Reversing Genetic Pollution
A comprehensive plan to eradicate the contamination needs to be implemented immediately. The campesinos, after being informed about the dangers of genetic engineering, must make the ultimate decision of what actions should occur. Many solutions have been discussed in Oaxaca to stop and reverse this pollution. First, the direct source must be eliminated by banning U.S. imports of genetically altered maize. This will be difficult since Mexico is subordinate in the free trade hierarchy and is not in an economic position to dictate to the U.S. what imports they will or will not accept. However, with enough pressure from around the world on both the Mexican and U.S. governments, the imports could be halted.
Diconsa needs to hang signs in their stores and warehouses to warn campesinos not to plant the corn; explicitly stating the corn may contain genetic material from GMOs. Also Diconsa must take responsibility and inform their workers about GMOs. There need to be education campaigns throughout Oaxaca to inform farmers what genetic engineering is and its impacts. Education and ending U.S. imports are two solutions that address only the direct sources of contamination.

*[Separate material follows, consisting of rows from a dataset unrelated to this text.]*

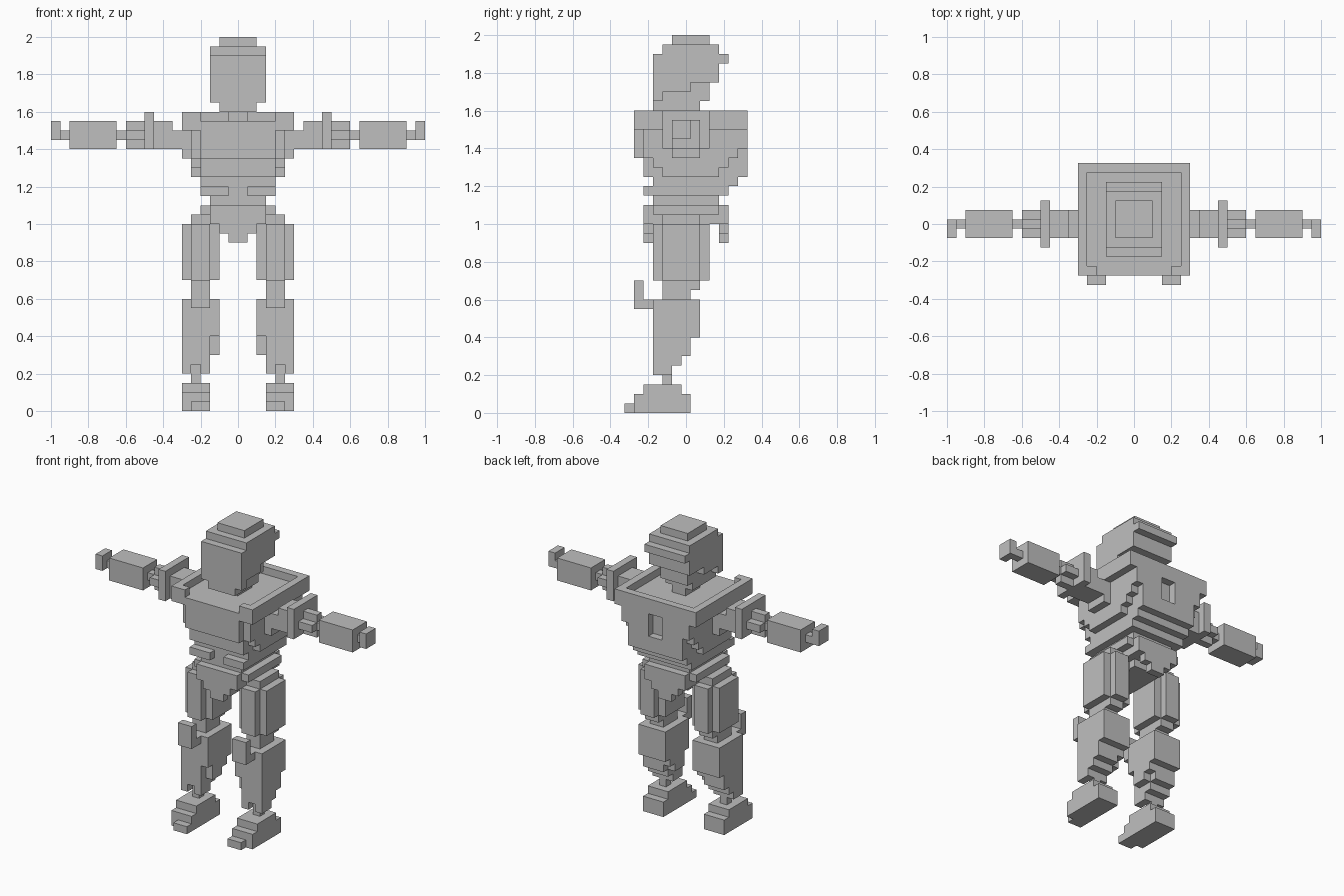
import bpy, bmesh
from mathutils import Vector

grey = bpy.data.materials.new("plain_grey")
grey.diffuse_color = (0.52, 0.52, 0.52, 1)


def part(name, boxes, side=1):
    """Blocky part from boxes (x0, x1, y0, y1, z0, z1); side=-1 mirrors in x."""
    bm = bmesh.new()
    for x0, x1, y0, y1, z0, z1 in boxes:
        vs = bmesh.ops.create_cube(bm, size=1)["verts"]
        for v in vs:
            v.co = Vector((side * (x0 + x1) / 2 + v.co.x * (x1 - x0),
                           (y0 + y1) / 2 + v.co.y * (y1 - y0),
                           (z0 + z1) / 2 + v.co.z * (z1 - z0)))
    me = bpy.data.meshes.new(name)
    bm.to_mesh(me)
    bm.free()
    me.materials.append(grey)
    ob = bpy.data.objects.new(name, me)
    bpy.context.collection.objects.link(ob)
    return ob


def mid(w, *r):
    """Box centred on x = 0 with half width w."""
    return (-w, w) + r


# Head: stepped crown, back rim, jaw line rising to the back
part("head", [
    mid(.10, -.075, .125, 1.95, 2.0),
    mid(.15, -.125, .175, 1.90, 1.95),
    mid(.15, -.175, .225, 1.85, 1.90),
    mid(.15, -.175, .175, 1.75, 1.85),
    mid(.15, -.175, .025, 1.70, 1.75),
    mid(.15, -.175, -.125, 1.65, 1.70)])
part("neck", [
    mid(.10, -.175, .125, 1.65, 1.75),
    mid(.10, -.175, .075, 1.60, 1.65),
    mid(.05, -.075, .075, 1.55, 1.60)])

# Collar: raised rim around a sunken top, open at the front
part("collar", [
    mid(.30, -.275, .325, 1.50, 1.55),
    mid(.30, .275, .325, 1.55, 1.60),
    (-.30, -.25, -.275, .275, 1.55, 1.60),
    (.25, .30, -.275, .275, 1.55, 1.60),
    (-.25, -.20, -.275, -.225, 1.55, 1.60),
    (.20, .25, -.275, -.225, 1.55, 1.60)])

# Chest: narrow core with side layers stepping up to the back
part("chest", [
    mid(.20, -.275, -.225, 1.35, 1.50),
    mid(.20, -.225, .225, 1.25, 1.50),
    mid(.25, -.225, -.175, 1.35, 1.50),
    mid(.25, -.175, -.125, 1.30, 1.50),
    mid(.25, -.125, .175, 1.25, 1.50),
    mid(.25, .175, .225, 1.30, 1.50),
    mid(.25, .225, .275, 1.35, 1.50)])
# Back plate with a slot in the middle
part("back_plate", [
    mid(.20, .225, .325, 1.25, 1.35),
    (-.20, -.05, .225, .325, 1.35, 1.50),
    (.05, .20, .225, .325, 1.35, 1.50),
    (-.25, -.20, .275, .325, 1.40, 1.50),
    (.20, .25, .275, .325, 1.40, 1.50),
    mid(.20, .175, .275, 1.20, 1.25)])
part("abdomen", [
    mid(.20, -.175, .225, 1.15, 1.25),
    (-.20, -.05, -.225, -.175, 1.15, 1.20),
    (.05, .20, -.225, -.175, 1.15, 1.20),
    mid(.15, -.175, .175, 1.10, 1.15)])

# Pelvis: block with tapering front and back flaps
flaps = []
for y in (-.225, .175):
    flaps += [mid(.10, y, y + .05, .95, 1.0), mid(.05, y, y + .05, .90, .95)]
part("pelvis", [
    mid(.15, -.225, .225, 1.0, 1.10),
    mid(.20, -.175, .175, 1.05, 1.10),
    mid(.10, -.175, .125, .95, 1.0)] + flaps)

for side, tag in ((1, "left"), (-1, "right")):
    # Arm: shoulder, guard plate, cross shaped elbow, forearm, hand
    part(tag + "_upper_arm", [
        (.20, .30, -.075, .075, 1.35, 1.50),
        (.30, .35, -.075, .075, 1.40, 1.50),
        (.35, .45, -.075, .075, 1.40, 1.55)], side)
    part(tag + "_arm_guard", [(.45, .50, -.125, .125, 1.40, 1.60)], side)
    part(tag + "_elbow", [
        (.50, .60, -.075, .075, 1.45, 1.50),
        (.50, .60, -.025, .025, 1.40, 1.55),
        (.60, .65, -.025, .025, 1.45, 1.50)], side)
    part(tag + "_forearm", [(.65, .90, -.075, .075, 1.40, 1.55)], side)
    part(tag + "_hand", [
        (.90, .95, -.025, .025, 1.45, 1.50),
        (.95, 1.0, -.075, .025, 1.45, 1.55)], side)

    # Leg: hip, thigh with cut corners, knee, shin, foot
    part(tag + "_hip", [
        (.15, .25, -.125, .075, 1.0, 1.05),
        (.15, .20, -.075, .075, 1.05, 1.10)], side)
    part(tag + "_thigh", [
        (.15, .25, -.175, .125, .70, 1.0),
        (.10, .30, -.125, .075, .70, 1.0)], side)
    part(tag + "_knee", [
        (.15, .25, -.125, .075, .65, .70),
        (.15, .25, -.125, .025, .60, .65)], side)
    part(tag + "_knee_pad", [
        (.15, .25, -.275, -.225, .55, .70),
        (.15, .25, -.225, -.175, .55, .60)], side)
    part(tag + "_shin", [
        (.10, .30, -.175, .075, .40, .60),
        (.10, .30, -.125, .025, .35, .40),
        (.10, .30, -.125, -.025, .30, .35),
        (.15, .30, -.175, .025, .30, .40),
        (.15, .30, -.175, -.025, .25, .30),
        (.15, .20, -.175, -.075, .20, .25),
        (.25, .30, -.175, -.075, .20, .25)], side)
    part(tag + "_ankle", [(.20, .25, -.125, -.075, .15, .25)], side)
    part(tag + "_foot", [
        (.15, .25, -.325, -.275, 0, .05),
        (.15, .30, -.275, .025, 0, .10),
        (.15, .30, -.225, -.025, .10, .15)], side)
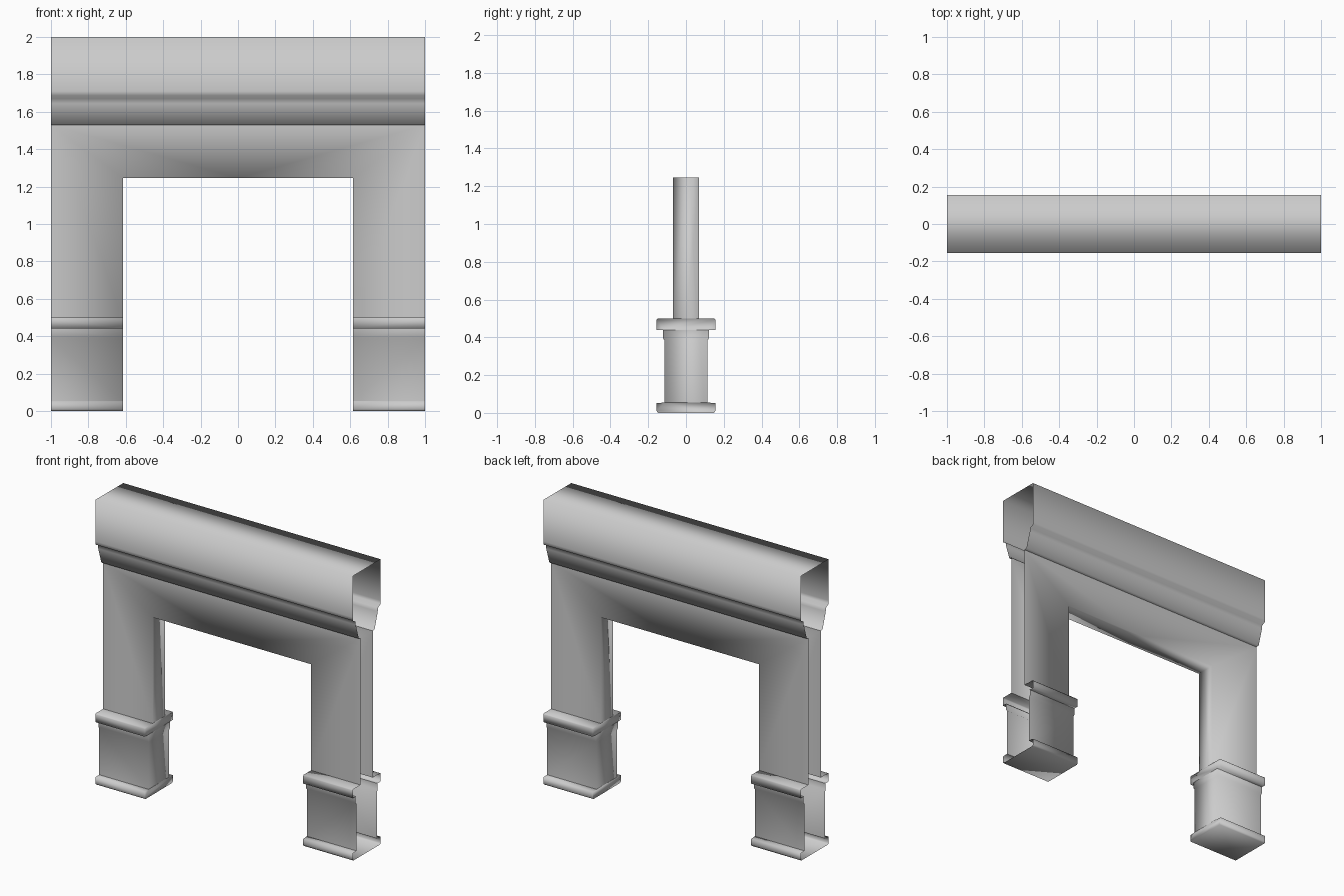
import bpy
import bmesh

cube = bpy.data.objects.get("Cube")
if cube:
    bpy.data.objects.remove(cube, do_unlink=True)

# Single stone colour
stone = bpy.data.materials.new("grey_stone")
stone.use_nodes = True
colour = (0.6, 0.6, 0.6, 1)
stone.diffuse_color = colour
stone.node_tree.nodes["Principled BSDF"].inputs["Base Color"].default_value = colour

OPENING = 0.615   # half width of the opening
HEAD = 1.245      # underside of the lintel
WALL = 0.068      # half thickness of the wall


def finish(name, bm):
    """Turn normals outward, shade smooth and add the object to the scene."""
    bmesh.ops.recalc_face_normals(bm, faces=bm.faces[:])
    bm.normal_update()
    facing = sum(f.normal.y * f.calc_center_median().y * f.calc_area() for f in bm.faces)
    if facing < 0:
        bmesh.ops.reverse_faces(bm, faces=bm.faces[:])
    for f in bm.faces:
        f.smooth = True
    mesh = bpy.data.meshes.new(name)
    bm.to_mesh(mesh)
    bm.free()
    mesh.materials.append(stone)
    obj = bpy.data.objects.new(name, mesh)
    bpy.context.collection.objects.link(obj)
    return obj


def shell(name, half, x_inner, x_outer, joined, capped):
    """Extrude a (y, z) half profile and its mirror along x as a thin shell."""
    profile = half + [(-y, z) for y, z in reversed(half)]
    bm = bmesh.new()
    inner = [bm.verts.new((x_inner, y, z)) for y, z in profile]
    outer = [bm.verts.new((x_outer, y, z)) for y, z in profile]
    for i in range(len(profile) - 1):
        if joined or i != len(half) - 1:
            bm.faces.new((inner[i], inner[i + 1], outer[i + 1], outer[i]))
    if capped:
        bm.faces.new(inner)
    return finish(name, bm)


# Moulded lintel, open at both ends
shell("lintel", [(WALL, 1.53), (0.088, 1.535), (0.122, 1.645), (0.125, 1.67),
                 (0.155, 1.687), (0.155, 1.71), (0.155, 2.0)],
      -1, 1, joined=True, capped=False)

# Wall around the opening: half of it, mirrored
bm = bmesh.new()
outline = {"top": (0, 1.53), "corner": (1, 1.53), "foot": (1, 0.5),
           "jamb": (OPENING, 0.5), "bend": (OPENING, HEAD), "mid": (0, HEAD)}
rows = []
for y in (-WALL, 0, WALL):
    keys = outline if y else ("jamb", "bend", "mid")
    rows.append({k: bm.verts.new((outline[k][0], y, outline[k][1])) for k in keys})
for row in (rows[0], rows[2]):
    for keys in (("top", "corner", "mid"), ("corner", "bend", "mid"),
                 ("corner", "foot", "jamb", "bend")):
        bm.faces.new([row[k] for k in keys])
# Reveal faces lining the opening
for a, b in zip(rows, rows[1:]):
    for p, q in (("jamb", "bend"), ("bend", "mid")):
        bm.faces.new((a[p], a[q], b[q], b[p]))
wall = finish("wall", bm)
wall.modifiers.new("mirror", "MIRROR")

# Pedestals under each leg, open on the outer end
for side, s in (("left", 1), ("right", -1)):
    shell(side + "_pedestal_cap",
          [(WALL, 0.5), (0.15, 0.5), (0.155, 0.493), (0.155, 0.44), (0.118, 0.44)],
          s * OPENING, s, joined=False, capped=True)
    shell(side + "_pedestal_body",
          [(0.122, 0.44), (0.122, 0.395), (0.114, 0.385), (0.114, 0.055)],
          s * OPENING, s, joined=False, capped=True)
    shell(side + "_pedestal_base",
          [(0.112, 0.055), (0.155, 0.052), (0.155, 0.01), (0.148, 0)],
          s * OPENING, s, joined=True, capped=True)
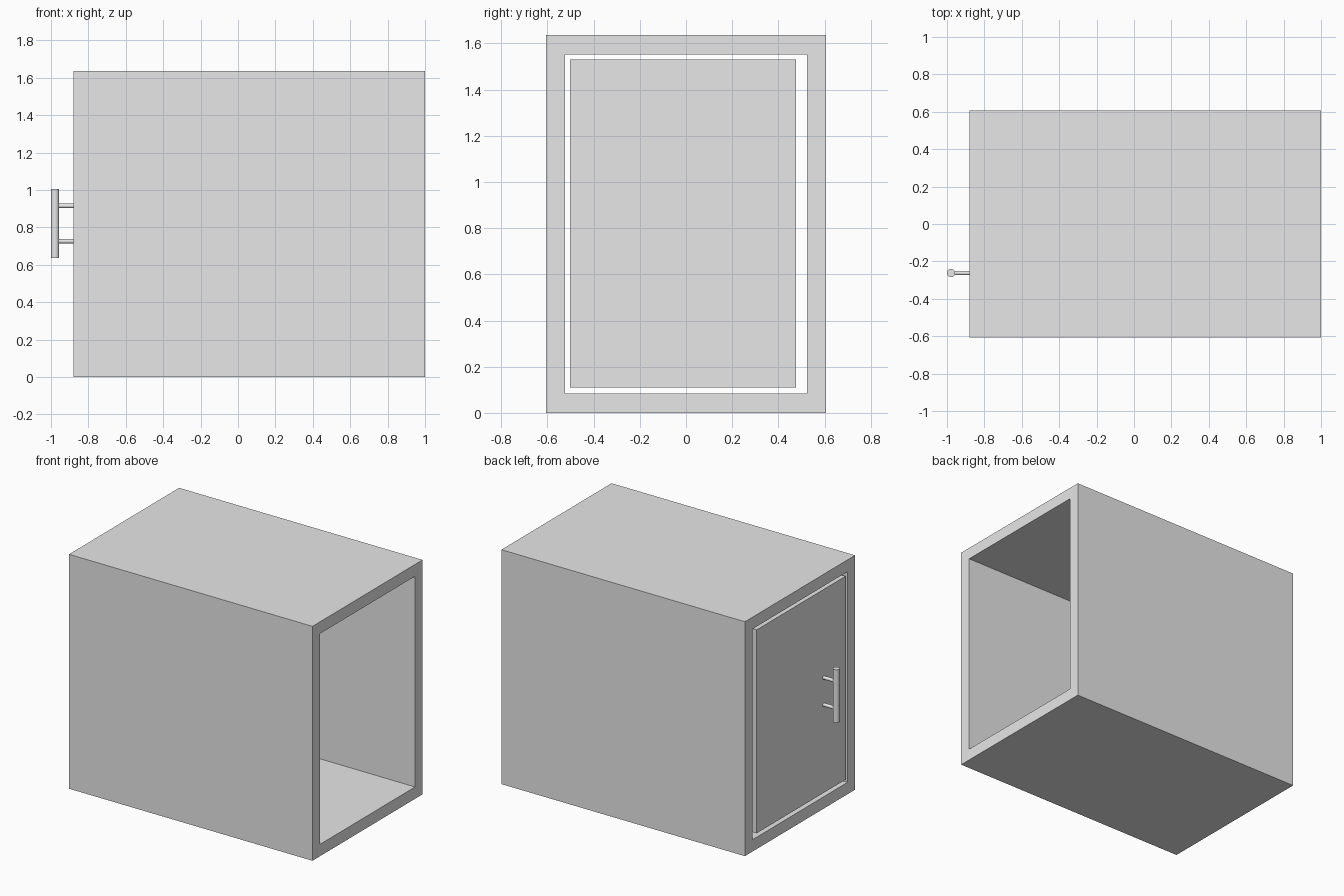
import bpy, bmesh
from math import pi
from mathutils import Matrix, Vector

cube = bpy.data.objects.get("Cube")
if cube:
    bpy.data.objects.remove(cube, do_unlink=True)

grey = bpy.data.materials.new("plain grey")
grey.use_nodes = True
colour = (0.8, 0.8, 0.8, 1)
grey.diffuse_color = colour
grey.node_tree.nodes["Principled BSDF"].inputs["Base Color"].default_value = colour

BACK, FRONT = -0.88, 1.0      # the two ends of the casing along x
HALF, HEIGHT, WALL = 0.607, 1.636, 0.083


def finish(name, bm):
    bmesh.ops.recalc_face_normals(bm, faces=bm.faces)
    mesh = bpy.data.meshes.new(name)
    bm.to_mesh(mesh)
    bm.free()
    mesh.materials.append(grey)
    obj = bpy.data.objects.new(name, mesh)
    bpy.context.collection.objects.link(obj)
    return obj


def rectangle(y0, y1, z0, z1):
    return [(y0, z0), (y1, z0), (y1, z1), (y0, z1)]


def box(name, x0, x1, y0, y1, z0, z1):
    bm = bmesh.new()
    low, high = Vector((x0, y0, z0)), Vector((x1, y1, z1))
    size = Matrix.Diagonal((*(high - low), 1))
    bmesh.ops.create_cube(bm, size=1, matrix=Matrix.Translation((low + high) / 2) @ size)
    return finish(name, bm)


def rod(name, centre, radius, length, along_x=False):
    bm = bmesh.new()
    turn = Matrix.Rotation(pi / 2 if along_x else 0, 4, 'Y')
    bmesh.ops.create_cone(bm, cap_ends=True, segments=32, radius1=radius, radius2=radius,
                          depth=length, matrix=Matrix.Translation(centre) @ turn)
    obj = finish(name, bm)
    bpy.ops.object.select_all(action='DESELECT')
    obj.select_set(True)
    bpy.context.view_layer.objects.active = obj
    bpy.ops.object.shade_smooth_by_angle()


# Casing: a rectangular tube open at both ends
bm = bmesh.new()
outer = rectangle(-HALF, HALF, 0, HEIGHT)
inner = rectangle(-HALF + WALL, HALF - WALL, WALL, HEIGHT - WALL)
loops = [[bm.verts.new((x, y, z)) for y, z in ring]
         for x, ring in ((BACK, outer), (FRONT, outer), (FRONT, inner), (BACK, inner))]
for a, b in zip(loops, loops[1:] + loops[:1]):
    for i in range(4):
        j = (i + 1) % 4
        bm.faces.new((a[i], a[j], b[j], b[i]))
finish("casing", bm)

# Door: flush with the casing, with a gap all around
box("door", BACK, BACK + 0.08, -0.502, 0.477, 0.11, 1.53)

# Handle: an upright bar on two posts
HANDLE_Y, BAR_X = -0.262, -0.978
rod("handle_bar", (BAR_X, HANDLE_Y, 0.82), 0.022, 0.37)
for name, z in (("upper_handle_post", 0.915), ("lower_handle_post", 0.726)):
    rod(name, ((BAR_X + BACK) / 2, HANDLE_Y, z), 0.012, BACK - BAR_X, along_x=True)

However, they do not solve the problem of cross-pollination, which will be difficult to eradicate. Testing corn is expensive and few labs exist in Oaxaca to analyze the maize. Several NGOs and grassroots organizations are trying to fund labs and criollo seed saving projects. Establishing a seed bank in Oaxaca controlled by the campesinos could serve as a secondary source of seed preservation. Cultivation in the fields should be the primary source of conserving indigenous corn, since storage in seed banks does not permit evolution to occur. However, seed banks can provide a backup copy for genetic material of corn varieties that are GM-free.
These suggestions detailed above only address the immediate issue of the corn contamination in Oaxaca. A long-term strategy must be discussed to prevent further contamination of crops, especially in centers of origin of biodiversity. Stopping the production of genetically modified crops throughout the world is the most crucial long-term goal to help preserve the biodiversity of all crops and environments glo- bally. Indigenous and campesino farming practices in Mexico and throughout the world must be preserved and encouraged. Free trade and capitalism, through such institutions as the World Bank and the International Monetary Fund and free trade agreements, like NAFTA, must not be able to dictate what farmers should produce and export to meet the needs of the industrialized countries.
A critique of genetic engineering with a deeper understanding, addressing capitalism and free trade must occur on a global scale so that people comprehend the underlying causes of environmental disasters, like genetic contamination of crops. This case should serve as a warning to farmers throughout the world to the potential contamination of their crops with DNA from genetically modified organisms. Z
Sra DeSantis recently finished her thesis on Oaxacan corn at the University of Vermont. She works with ACERCA, Action for Community and Ecology in the Regions of Central America. Danielle Rolli, a farmer advocate, was her research assistant in Mexico.